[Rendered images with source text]
◆ ◆ ◆
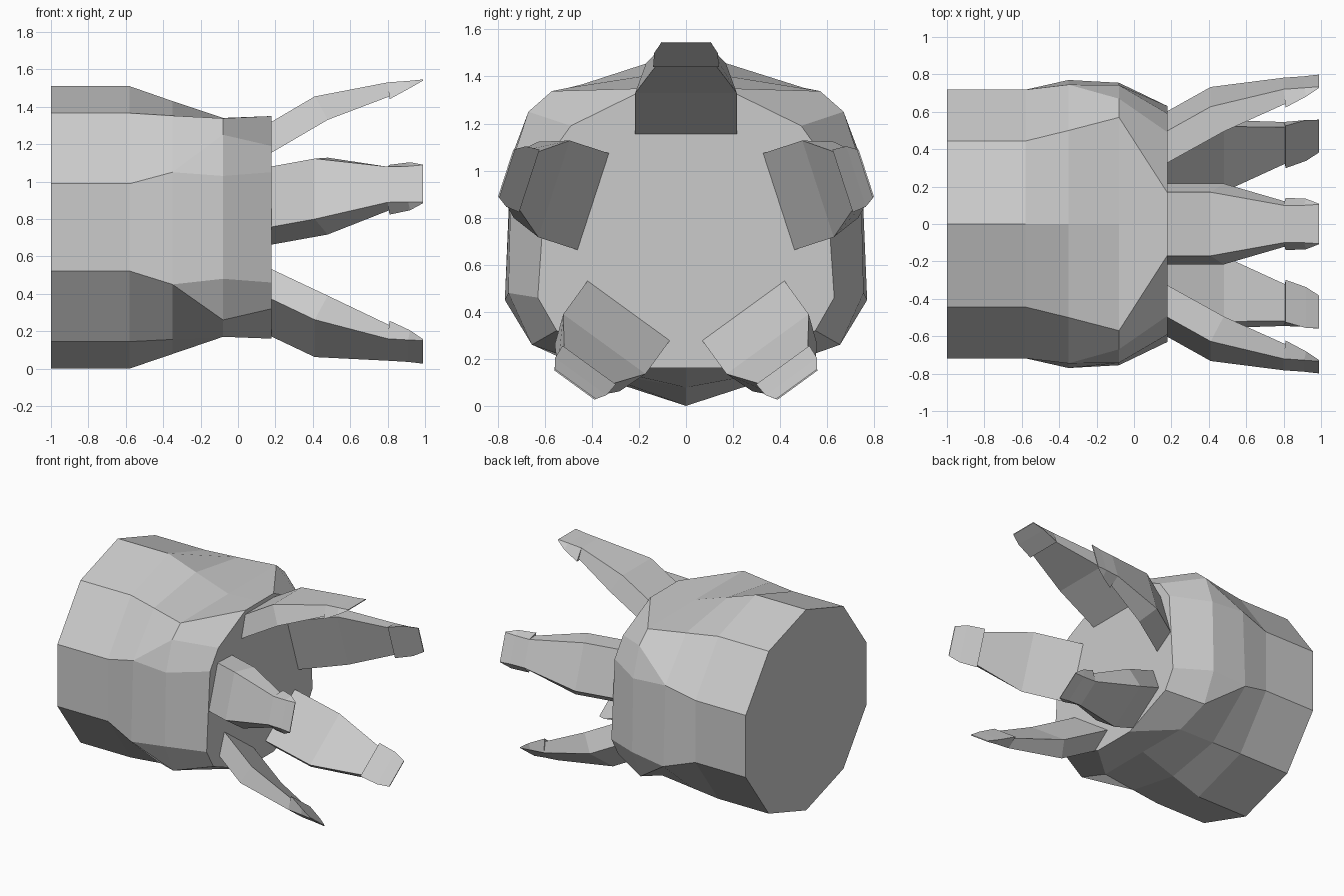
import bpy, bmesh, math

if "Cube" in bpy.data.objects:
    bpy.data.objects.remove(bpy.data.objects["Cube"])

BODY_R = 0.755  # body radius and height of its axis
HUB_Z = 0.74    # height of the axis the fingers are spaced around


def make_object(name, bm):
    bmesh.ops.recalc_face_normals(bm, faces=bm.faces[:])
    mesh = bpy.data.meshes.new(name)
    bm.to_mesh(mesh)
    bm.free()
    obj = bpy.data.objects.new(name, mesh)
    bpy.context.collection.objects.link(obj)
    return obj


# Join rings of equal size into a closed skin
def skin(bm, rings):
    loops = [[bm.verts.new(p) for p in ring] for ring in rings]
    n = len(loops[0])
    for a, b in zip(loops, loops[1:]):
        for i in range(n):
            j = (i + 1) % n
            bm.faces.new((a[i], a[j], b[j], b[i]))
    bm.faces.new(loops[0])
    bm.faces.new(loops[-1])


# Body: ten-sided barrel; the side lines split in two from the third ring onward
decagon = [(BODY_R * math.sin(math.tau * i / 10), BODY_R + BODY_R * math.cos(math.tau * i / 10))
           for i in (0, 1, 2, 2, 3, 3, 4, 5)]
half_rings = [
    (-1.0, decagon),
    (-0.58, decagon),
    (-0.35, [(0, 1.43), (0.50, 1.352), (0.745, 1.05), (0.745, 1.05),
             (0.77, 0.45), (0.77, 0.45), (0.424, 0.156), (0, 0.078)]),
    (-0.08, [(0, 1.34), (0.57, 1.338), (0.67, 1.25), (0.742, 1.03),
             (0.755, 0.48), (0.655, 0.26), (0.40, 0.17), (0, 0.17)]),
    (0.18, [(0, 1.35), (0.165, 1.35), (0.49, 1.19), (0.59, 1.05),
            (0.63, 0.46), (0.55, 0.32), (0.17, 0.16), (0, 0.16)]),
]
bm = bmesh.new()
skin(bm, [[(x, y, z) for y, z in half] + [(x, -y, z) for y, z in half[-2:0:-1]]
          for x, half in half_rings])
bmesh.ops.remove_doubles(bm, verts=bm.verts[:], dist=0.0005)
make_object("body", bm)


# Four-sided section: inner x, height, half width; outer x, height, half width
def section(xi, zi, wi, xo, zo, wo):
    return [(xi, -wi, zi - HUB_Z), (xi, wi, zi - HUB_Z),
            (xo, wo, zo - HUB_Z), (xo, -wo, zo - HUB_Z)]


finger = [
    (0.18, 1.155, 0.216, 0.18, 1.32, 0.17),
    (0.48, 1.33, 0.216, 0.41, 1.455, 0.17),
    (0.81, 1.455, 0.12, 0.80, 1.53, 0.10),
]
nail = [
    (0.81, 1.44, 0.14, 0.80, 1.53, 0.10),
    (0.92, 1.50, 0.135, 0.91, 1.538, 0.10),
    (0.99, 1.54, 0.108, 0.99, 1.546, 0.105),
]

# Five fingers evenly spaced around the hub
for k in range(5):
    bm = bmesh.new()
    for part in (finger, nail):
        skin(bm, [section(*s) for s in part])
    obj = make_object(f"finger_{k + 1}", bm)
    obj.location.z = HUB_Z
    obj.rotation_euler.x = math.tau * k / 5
◆ ◆ ◆
- _Task statement_
Give back every entry in its exact wording, leaving the pictures out.

- _Output of the exercise_
import bpy, bmesh, math

if "Cube" in bpy.data.objects:
    bpy.data.objects.remove(bpy.data.objects["Cube"])

BODY_R = 0.755  # body radius and height of its axis
HUB_Z = 0.74    # height of the axis the fingers are spaced around


def make_object(name, bm):
    bmesh.ops.recalc_face_normals(bm, faces=bm.faces[:])
    mesh = bpy.data.meshes.new(name)
    bm.to_mesh(mesh)
    bm.free()
    obj = bpy.data.objects.new(name, mesh)
    bpy.context.collection.objects.link(obj)
    return obj


# Join rings of equal size into a closed skin
def skin(bm, rings):
    loops = [[bm.verts.new(p) for p in ring] for ring in rings]
    n = len(loops[0])
    for a, b in zip(loops, loops[1:]):
        for i in range(n):
            j = (i + 1) % n
            bm.faces.new((a[i], a[j], b[j], b[i]))
    bm.faces.new(loops[0])
    bm.faces.new(loops[-1])


# Body: ten-sided barrel; the side lines split in two from the third ring onward
decagon = [(BODY_R * math.sin(math.tau * i / 10), BODY_R + BODY_R * math.cos(math.tau * i / 10))
           for i in (0, 1, 2, 2, 3, 3, 4, 5)]
half_rings = [
    (-1.0, decagon),
    (-0.58, decagon),
    (-0.35, [(0, 1.43), (0.50, 1.352), (0.745, 1.05), (0.745, 1.05),
             (0.77, 0.45), (0.77, 0.45), (0.424, 0.156), (0, 0.078)]),
    (-0.08, [(0, 1.34), (0.57, 1.338), (0.67, 1.25), (0.742, 1.03),
             (0.755, 0.48), (0.655, 0.26), (0.40, 0.17), (0, 0.17)]),
    (0.18, [(0, 1.35), (0.165, 1.35), (0.49, 1.19), (0.59, 1.05),
            (0.63, 0.46), (0.55, 0.32), (0.17, 0.16), (0, 0.16)]),
]
bm = bmesh.new()
skin(bm, [[(x, y, z) for y, z in half] + [(x, -y, z) for y, z in half[-2:0:-1]]
          for x, half in half_rings])
bmesh.ops.remove_doubles(bm, verts=bm.verts[:], dist=0.0005)
make_object("body", bm)


# Four-sided section: inner x, height, half width; outer x, height, half width
def section(xi, zi, wi, xo, zo, wo):
    return [(xi, -wi, zi - HUB_Z), (xi, wi, zi - HUB_Z),
            (xo, wo, zo - HUB_Z), (xo, -wo, zo - HUB_Z)]


finger = [
    (0.18, 1.155, 0.216, 0.18, 1.32, 0.17),
    (0.48, 1.33, 0.216, 0.41, 1.455, 0.17),
    (0.81, 1.455, 0.12, 0.80, 1.53, 0.10),
]
nail = [
    (0.81, 1.44, 0.14, 0.80, 1.53, 0.10),
    (0.92, 1.50, 0.135, 0.91, 1.538, 0.10),
    (0.99, 1.54, 0.108, 0.99, 1.546, 0.105),
]

# Five fingers evenly spaced around the hub
for k in range(5):
    bm = bmesh.new()
    for part in (finger, nail):
        skin(bm, [section(*s) for s in part])
    obj = make_object(f"finger_{k + 1}", bm)
    obj.location.z = HUB_Z
    obj.rotation_euler.x = math.tau * k / 5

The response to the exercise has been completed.